▶ **WORK INSTRUCTIONS**
Lines that contain the string "position" are the ones to list; copy all of them from the records.

GIVEN RECORDS Block Start

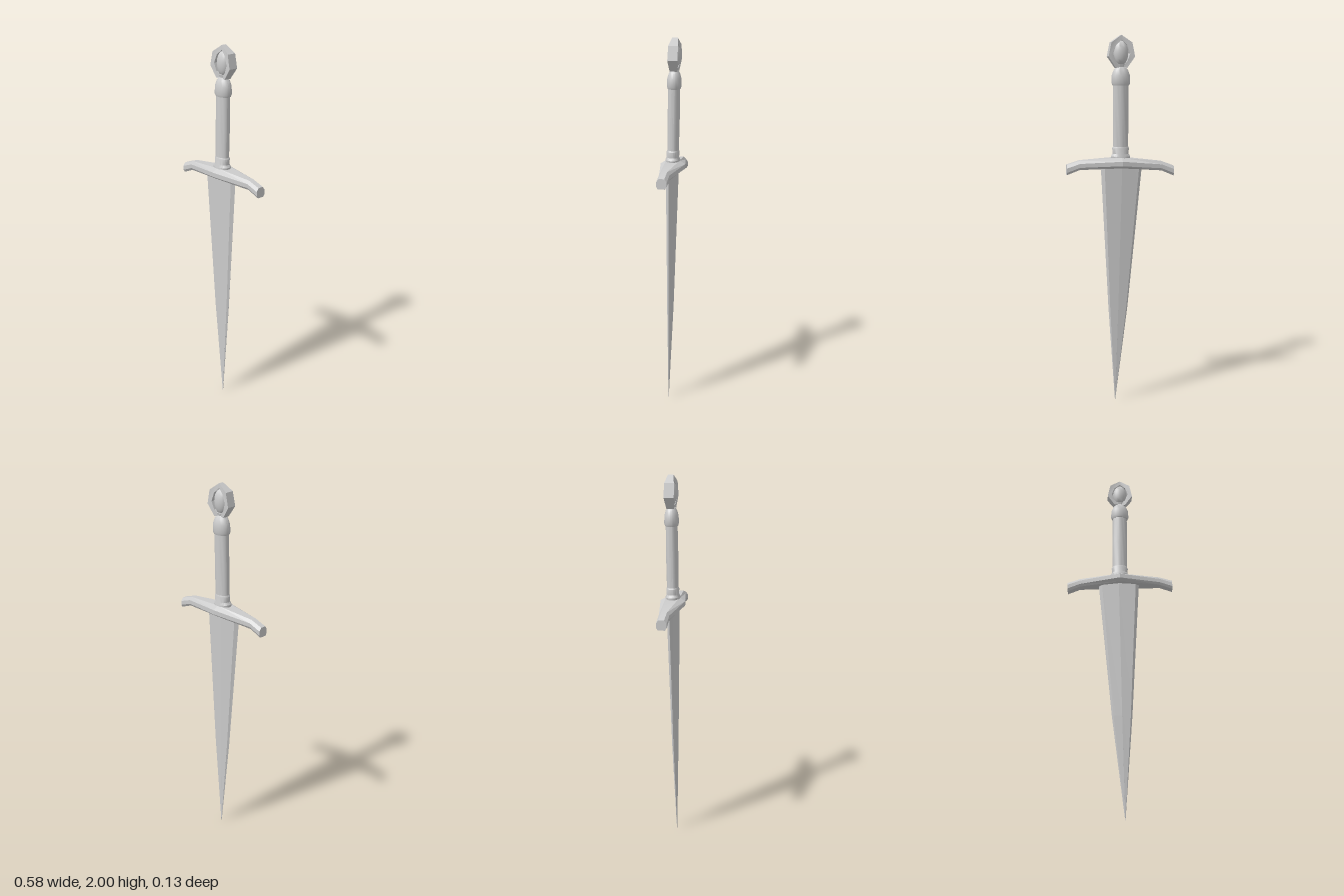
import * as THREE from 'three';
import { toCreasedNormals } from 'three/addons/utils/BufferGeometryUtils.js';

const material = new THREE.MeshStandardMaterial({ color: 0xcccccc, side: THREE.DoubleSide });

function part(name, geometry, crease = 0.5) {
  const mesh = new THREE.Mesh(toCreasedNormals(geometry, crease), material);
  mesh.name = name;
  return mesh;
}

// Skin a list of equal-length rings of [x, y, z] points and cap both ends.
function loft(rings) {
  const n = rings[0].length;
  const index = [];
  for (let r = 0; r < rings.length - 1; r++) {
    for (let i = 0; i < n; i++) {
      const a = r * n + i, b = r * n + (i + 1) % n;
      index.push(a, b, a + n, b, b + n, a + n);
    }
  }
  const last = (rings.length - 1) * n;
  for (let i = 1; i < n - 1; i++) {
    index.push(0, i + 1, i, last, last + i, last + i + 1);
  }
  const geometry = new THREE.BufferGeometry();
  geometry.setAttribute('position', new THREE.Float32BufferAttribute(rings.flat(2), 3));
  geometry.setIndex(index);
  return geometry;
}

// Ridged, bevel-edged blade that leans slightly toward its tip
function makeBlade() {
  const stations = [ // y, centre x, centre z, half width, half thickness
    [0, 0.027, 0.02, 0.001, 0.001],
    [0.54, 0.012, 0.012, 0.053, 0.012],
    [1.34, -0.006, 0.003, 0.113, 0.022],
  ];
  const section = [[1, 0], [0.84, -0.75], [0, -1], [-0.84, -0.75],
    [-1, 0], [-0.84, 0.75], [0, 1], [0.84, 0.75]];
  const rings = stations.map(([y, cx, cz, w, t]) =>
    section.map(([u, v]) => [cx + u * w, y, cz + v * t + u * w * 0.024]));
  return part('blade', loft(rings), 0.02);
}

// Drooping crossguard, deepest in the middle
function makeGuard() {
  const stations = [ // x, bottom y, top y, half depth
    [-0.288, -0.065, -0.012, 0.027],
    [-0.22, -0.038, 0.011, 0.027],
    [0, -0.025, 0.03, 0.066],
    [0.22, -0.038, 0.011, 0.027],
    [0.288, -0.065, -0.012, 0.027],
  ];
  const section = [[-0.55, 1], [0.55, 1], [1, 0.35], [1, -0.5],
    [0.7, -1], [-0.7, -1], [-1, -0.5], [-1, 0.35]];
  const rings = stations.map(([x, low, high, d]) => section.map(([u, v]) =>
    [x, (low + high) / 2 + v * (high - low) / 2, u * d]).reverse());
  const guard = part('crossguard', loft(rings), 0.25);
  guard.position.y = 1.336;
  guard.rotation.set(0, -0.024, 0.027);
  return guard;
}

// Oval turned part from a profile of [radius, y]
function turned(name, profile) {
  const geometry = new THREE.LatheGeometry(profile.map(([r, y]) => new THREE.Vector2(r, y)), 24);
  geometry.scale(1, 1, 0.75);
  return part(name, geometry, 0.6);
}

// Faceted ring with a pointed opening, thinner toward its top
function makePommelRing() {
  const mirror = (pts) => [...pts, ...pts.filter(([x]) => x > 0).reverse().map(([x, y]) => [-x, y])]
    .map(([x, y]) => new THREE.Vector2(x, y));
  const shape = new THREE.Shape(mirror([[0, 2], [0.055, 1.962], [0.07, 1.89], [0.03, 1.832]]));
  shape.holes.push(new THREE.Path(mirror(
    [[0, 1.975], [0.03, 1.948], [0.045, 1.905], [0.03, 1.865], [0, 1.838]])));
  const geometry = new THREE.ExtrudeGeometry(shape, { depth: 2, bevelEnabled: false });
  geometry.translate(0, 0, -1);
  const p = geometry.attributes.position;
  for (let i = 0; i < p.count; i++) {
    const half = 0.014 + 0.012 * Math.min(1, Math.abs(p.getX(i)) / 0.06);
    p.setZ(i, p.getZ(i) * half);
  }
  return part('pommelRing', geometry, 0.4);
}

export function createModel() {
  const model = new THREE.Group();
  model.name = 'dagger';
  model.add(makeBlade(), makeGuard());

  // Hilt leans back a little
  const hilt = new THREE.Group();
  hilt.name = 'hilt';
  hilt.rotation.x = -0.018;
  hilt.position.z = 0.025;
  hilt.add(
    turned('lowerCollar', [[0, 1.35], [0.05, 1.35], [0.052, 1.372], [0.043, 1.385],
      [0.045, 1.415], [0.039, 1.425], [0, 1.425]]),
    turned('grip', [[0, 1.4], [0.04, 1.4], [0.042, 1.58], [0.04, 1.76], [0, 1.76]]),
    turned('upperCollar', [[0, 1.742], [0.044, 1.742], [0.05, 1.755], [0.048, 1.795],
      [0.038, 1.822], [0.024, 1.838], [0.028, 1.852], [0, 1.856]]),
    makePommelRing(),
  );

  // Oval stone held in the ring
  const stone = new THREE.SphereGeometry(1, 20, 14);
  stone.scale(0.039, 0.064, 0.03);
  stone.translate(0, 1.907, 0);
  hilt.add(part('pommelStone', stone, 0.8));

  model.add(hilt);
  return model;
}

GIVEN RECORDS Block End
GIVEN RECORDS Block Start

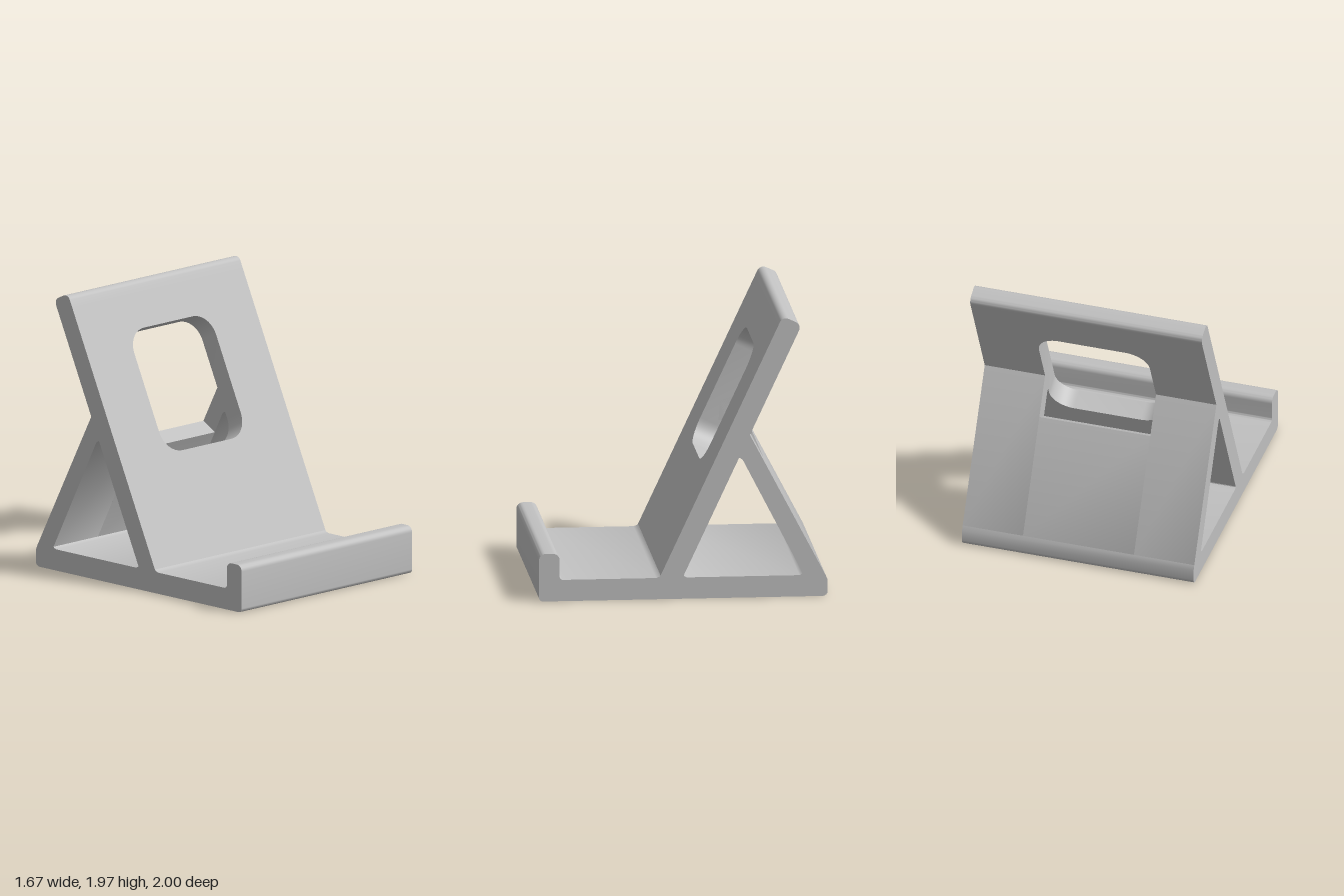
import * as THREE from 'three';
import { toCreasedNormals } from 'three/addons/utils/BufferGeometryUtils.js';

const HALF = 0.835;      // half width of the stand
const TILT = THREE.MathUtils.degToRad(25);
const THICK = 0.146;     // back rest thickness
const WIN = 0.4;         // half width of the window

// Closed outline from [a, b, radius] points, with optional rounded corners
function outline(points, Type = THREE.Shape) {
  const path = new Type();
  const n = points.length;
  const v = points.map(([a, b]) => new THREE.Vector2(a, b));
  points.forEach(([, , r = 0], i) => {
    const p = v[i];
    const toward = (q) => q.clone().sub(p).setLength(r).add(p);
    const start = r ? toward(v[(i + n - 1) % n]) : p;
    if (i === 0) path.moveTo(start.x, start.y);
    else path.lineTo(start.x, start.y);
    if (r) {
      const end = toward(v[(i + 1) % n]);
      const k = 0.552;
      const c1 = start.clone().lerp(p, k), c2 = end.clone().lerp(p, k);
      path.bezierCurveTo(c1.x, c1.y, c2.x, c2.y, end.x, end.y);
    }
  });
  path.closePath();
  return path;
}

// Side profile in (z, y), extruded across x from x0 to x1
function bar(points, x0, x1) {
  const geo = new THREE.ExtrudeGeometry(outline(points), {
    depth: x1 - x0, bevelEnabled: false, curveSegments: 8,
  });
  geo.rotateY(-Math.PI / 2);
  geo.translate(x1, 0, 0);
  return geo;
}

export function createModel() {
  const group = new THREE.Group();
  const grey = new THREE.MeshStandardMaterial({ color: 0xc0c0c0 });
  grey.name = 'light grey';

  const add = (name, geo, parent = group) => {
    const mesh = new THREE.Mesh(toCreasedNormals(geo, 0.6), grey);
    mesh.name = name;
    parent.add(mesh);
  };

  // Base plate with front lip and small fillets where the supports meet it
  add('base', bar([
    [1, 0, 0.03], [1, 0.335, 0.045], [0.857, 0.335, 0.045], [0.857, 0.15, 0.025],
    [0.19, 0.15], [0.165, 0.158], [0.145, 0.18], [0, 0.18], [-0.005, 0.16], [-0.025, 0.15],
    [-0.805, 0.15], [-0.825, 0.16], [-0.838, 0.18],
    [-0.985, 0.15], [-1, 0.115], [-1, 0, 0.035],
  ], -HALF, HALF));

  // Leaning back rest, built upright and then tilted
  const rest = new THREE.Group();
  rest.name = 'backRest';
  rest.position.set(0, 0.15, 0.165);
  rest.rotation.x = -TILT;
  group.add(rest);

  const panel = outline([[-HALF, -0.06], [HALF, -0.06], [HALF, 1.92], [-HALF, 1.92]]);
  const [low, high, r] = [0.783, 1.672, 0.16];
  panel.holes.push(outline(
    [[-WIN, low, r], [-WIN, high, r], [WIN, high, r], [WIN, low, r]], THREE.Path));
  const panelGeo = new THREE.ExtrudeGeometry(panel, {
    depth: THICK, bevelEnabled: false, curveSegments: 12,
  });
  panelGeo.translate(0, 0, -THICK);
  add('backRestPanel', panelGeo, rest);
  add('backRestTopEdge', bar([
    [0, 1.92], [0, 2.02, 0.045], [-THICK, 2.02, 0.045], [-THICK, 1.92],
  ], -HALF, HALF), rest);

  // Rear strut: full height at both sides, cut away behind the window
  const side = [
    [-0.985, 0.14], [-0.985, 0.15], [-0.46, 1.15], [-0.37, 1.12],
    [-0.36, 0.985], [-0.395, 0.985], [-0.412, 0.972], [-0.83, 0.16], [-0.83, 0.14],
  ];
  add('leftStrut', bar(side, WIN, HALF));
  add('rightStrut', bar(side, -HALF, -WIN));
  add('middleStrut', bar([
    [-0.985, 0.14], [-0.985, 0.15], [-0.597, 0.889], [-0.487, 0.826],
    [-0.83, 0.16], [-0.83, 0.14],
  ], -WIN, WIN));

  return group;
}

GIVEN RECORDS Block End
GIVEN RECORDS Block Start

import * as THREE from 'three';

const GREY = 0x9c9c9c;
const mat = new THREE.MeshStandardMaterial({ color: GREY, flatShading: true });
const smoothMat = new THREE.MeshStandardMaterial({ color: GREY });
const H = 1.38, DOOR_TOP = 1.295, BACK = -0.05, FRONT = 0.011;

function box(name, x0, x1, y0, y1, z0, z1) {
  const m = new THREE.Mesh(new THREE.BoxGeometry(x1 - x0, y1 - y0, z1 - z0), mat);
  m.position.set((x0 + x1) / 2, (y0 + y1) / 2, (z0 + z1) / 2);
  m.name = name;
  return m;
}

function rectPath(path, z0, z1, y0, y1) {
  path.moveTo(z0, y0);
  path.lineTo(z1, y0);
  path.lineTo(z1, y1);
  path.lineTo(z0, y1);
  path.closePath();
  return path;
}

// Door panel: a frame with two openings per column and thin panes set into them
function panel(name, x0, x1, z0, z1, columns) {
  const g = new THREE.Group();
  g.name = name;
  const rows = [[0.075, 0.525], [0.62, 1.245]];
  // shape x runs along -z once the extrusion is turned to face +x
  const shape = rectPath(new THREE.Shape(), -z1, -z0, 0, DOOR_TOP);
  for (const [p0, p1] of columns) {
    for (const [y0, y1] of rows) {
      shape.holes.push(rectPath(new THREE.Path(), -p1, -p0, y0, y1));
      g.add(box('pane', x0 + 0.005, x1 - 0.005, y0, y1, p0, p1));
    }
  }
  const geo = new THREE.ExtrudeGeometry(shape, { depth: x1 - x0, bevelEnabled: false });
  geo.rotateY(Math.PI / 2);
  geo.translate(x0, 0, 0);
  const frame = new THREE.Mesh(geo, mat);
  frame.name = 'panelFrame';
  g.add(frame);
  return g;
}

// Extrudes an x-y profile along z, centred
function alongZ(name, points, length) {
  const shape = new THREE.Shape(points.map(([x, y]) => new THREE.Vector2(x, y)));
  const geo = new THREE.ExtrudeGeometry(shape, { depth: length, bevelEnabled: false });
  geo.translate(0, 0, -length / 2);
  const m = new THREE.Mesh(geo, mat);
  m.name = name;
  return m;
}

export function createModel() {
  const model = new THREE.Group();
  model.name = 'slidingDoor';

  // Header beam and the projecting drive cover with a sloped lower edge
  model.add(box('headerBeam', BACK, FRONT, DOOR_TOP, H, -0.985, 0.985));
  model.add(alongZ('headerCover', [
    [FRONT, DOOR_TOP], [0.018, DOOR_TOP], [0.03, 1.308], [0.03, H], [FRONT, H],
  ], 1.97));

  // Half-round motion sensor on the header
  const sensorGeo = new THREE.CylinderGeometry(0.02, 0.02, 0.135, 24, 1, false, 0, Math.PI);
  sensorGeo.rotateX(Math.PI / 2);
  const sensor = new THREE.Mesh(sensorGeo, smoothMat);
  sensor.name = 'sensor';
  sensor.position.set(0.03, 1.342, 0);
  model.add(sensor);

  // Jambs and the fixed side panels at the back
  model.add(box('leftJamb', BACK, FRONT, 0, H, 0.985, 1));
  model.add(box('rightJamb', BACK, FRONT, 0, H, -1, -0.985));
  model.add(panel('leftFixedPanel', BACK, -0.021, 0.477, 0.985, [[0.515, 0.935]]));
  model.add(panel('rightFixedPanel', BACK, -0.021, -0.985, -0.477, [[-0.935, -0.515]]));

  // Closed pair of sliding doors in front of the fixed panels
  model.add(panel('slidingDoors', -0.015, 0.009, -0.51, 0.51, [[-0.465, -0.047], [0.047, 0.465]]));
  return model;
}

GIVEN RECORDS Block End

▶ **SOLUTION FOR THIS PROBLEM**
  geometry.setAttribute('position', new THREE.Float32BufferAttribute(rings.flat(2), 3));
  guard.position.y = 1.336;
  const p = geometry.attributes.position;
  hilt.position.z = 0.025;
  rest.position.set(0, 0.15, 0.165);
  m.position.set((x0 + x1) / 2, (y0 + y1) / 2, (z0 + z1) / 2);
  sensor.position.set(0.03, 1.342, 0);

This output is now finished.